■ Data:
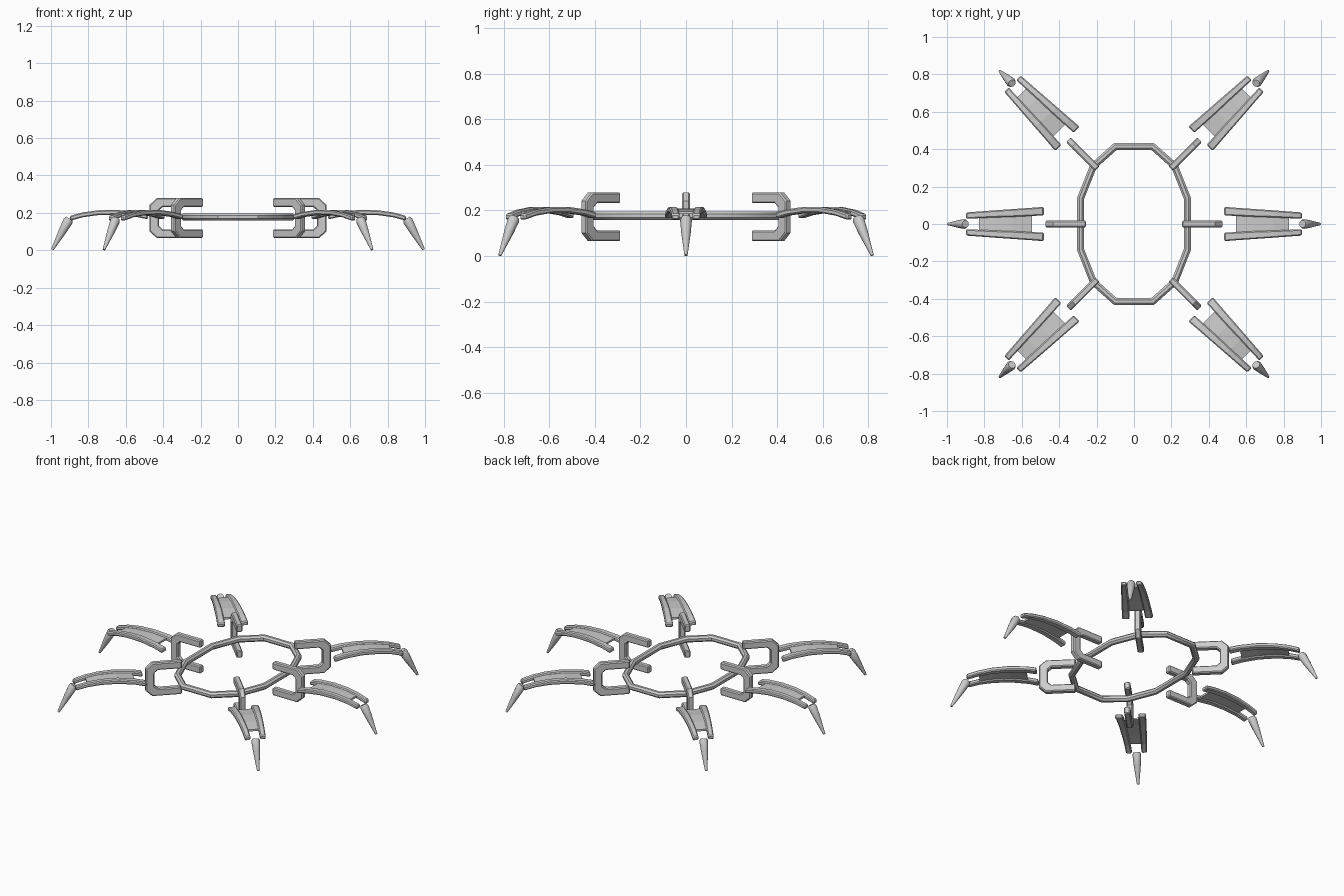
import bpy, bmesh, math
from mathutils import Vector, Matrix

if "Cube" in bpy.data.objects:
    bpy.data.objects.remove(bpy.data.objects["Cube"])


def loft(name, sections, matrix=Matrix(), closed=False, bevel=0, smooth=False):
    """Skin a list of matching cross-sections into one solid."""
    bm = bmesh.new()
    rings = [[bm.verts.new(matrix @ Vector(p)) for p in s] for s in sections]
    n = len(rings[0])
    for i in range(len(rings) if closed else len(rings) - 1):
        a, b = rings[i], rings[(i + 1) % len(rings)]
        for j in range(n):
            k = (j + 1) % n
            bm.faces.new((a[j], a[k], b[k], b[j]))
    if not closed:
        bm.faces.new(rings[0])
        bm.faces.new(rings[-1])
    bmesh.ops.recalc_face_normals(bm, faces=bm.faces)
    me = bpy.data.meshes.new(name)
    bm.to_mesh(me)
    bm.free()
    ob = bpy.data.objects.new(name, me)
    bpy.context.collection.objects.link(ob)
    if bevel:
        m = ob.modifiers.new("bevel", "BEVEL")
        m.width, m.segments, m.limit_method = bevel, 1, "ANGLE"
        m.angle_limit = math.radians(50)
    if smooth:
        bpy.context.view_layer.objects.active = ob
        ob.select_set(True)
        bpy.ops.object.shade_smooth_by_angle(angle=math.radians(40))
        ob.select_set(False)
    return ob


# Central twelve-sided ring, octagonal bar
quarter = [(0.285, 0.138), (0.217, 0.31), (0.1, 0.414)]
path = quarter + [(-x, y) for x, y in quarter[::-1]]
path += [(-x, -y) for x, y in path]
N = len(path)
ring = []
for i in range(N):
    p = Vector(path[i])
    t0 = (p - Vector(path[i - 1])).normalized()
    t1 = (Vector(path[(i + 1) % N]) - p).normalized()
    t = (t0 + t1).normalized()
    out = Vector((t.y, -t.x)) / t.dot(t1)
    sec = []
    for k in range(8):
        a = math.radians(45 * k + 22.5)
        q = p + out * 0.02 * math.cos(a)
        sec.append((q.x, q.y, 0.177 + 0.02 * math.sin(a)))
    ring.append(sec)
loft("central_ring", ring, closed=True, smooth=True)

# Upper half of the clamp outline: (radius, height from middle)
outer = [(0.255, 0.107), (0.43, 0.107), (0.47, 0.07)]
inner = [(0.418, 0.042), (0.398, 0.06), (0.255, 0.06)]
clamp = (outer + [(r, -z) for r, z in outer[::-1]]
         + [(r, -z) for r, z in inner[::-1]] + inner)

# Arched leg line: (radius, height, half width of rail centre, rail half width)
arch = [(0.478, 0.178, 0.069, 0.023), (0.54, 0.192, 0.065, 0.022),
        (0.64, 0.203, 0.059, 0.021), (0.74, 0.201, 0.054, 0.019),
        (0.82, 0.19, 0.049, 0.018), (0.89, 0.171, 0.045, 0.017)]


def arm(label, place):
    # Open chain-link clamp
    loft(f"{label}_clamp",
         [[(r, y, 0.172 + z) for r, z in clamp] for y in (-0.018, 0.018)],
         place, bevel=0.006)
    # Pair of side rails
    for side, s in (("left", 1), ("right", -1)):
        loft(f"{label}_{side}_rail",
             [[(r, s * c - w, z - 0.013), (r, s * c + w, z - 0.013),
               (r, s * c + w, z + 0.013), (r, s * c - w, z + 0.013)]
              for r, z, c, w in arch], place, bevel=0.006)
    # Curved plate between the rails
    loft(f"{label}_plate",
         [[(r, -c, z - 0.006), (r, c, z - 0.006),
           (r, c, z + 0.006), (r, -c, z + 0.006)]
          for r, z, c, w in arch[1:-1]], place)
    # Tapered claw
    top, tip = Vector((0.893, 0, 0.17)), Vector((0.984, 0, 0.003))
    axis = (tip - top).normalized()
    side, up = Vector((0, 1, 0)), axis.cross(Vector((0, 1, 0)))
    claw = []
    for f, rad in ((0, 0.02), (0.08, 0.026), (0.4, 0.021), (1, 0.007)):
        claw.append([top.lerp(tip, f) + rad * (side * math.cos(a) + up * math.sin(a))
                     for a in (math.tau * k / 12 for k in range(12))])
    loft(f"{label}_claw", claw, place, smooth=True)


# Two side arms and four diagonal arms
for label, x, y, deg in (("right", 0, 0, 0), ("left", 0, 0, 180),
                         ("back_right", 0.015, 0.115, 45),
                         ("back_left", -0.015, 0.115, 135),
                         ("front_left", -0.015, -0.115, 225),
                         ("front_right", 0.015, -0.115, 315)):
    arm(label, Matrix.Translation((x, y, 0))
        @ Matrix.Rotation(math.radians(deg), 4, "Z") @ Matrix.Scale(1.009, 4, (1, 0, 0)))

■ About this task: If a line in the records includes the string "append", copy it.

■ Solution to this task:
        sec.append((q.x, q.y, 0.177 + 0.02 * math.sin(a)))
    ring.append(sec)
        claw.append([top.lerp(tip, f) + rad * (side * math.cos(a) + up * math.sin(a))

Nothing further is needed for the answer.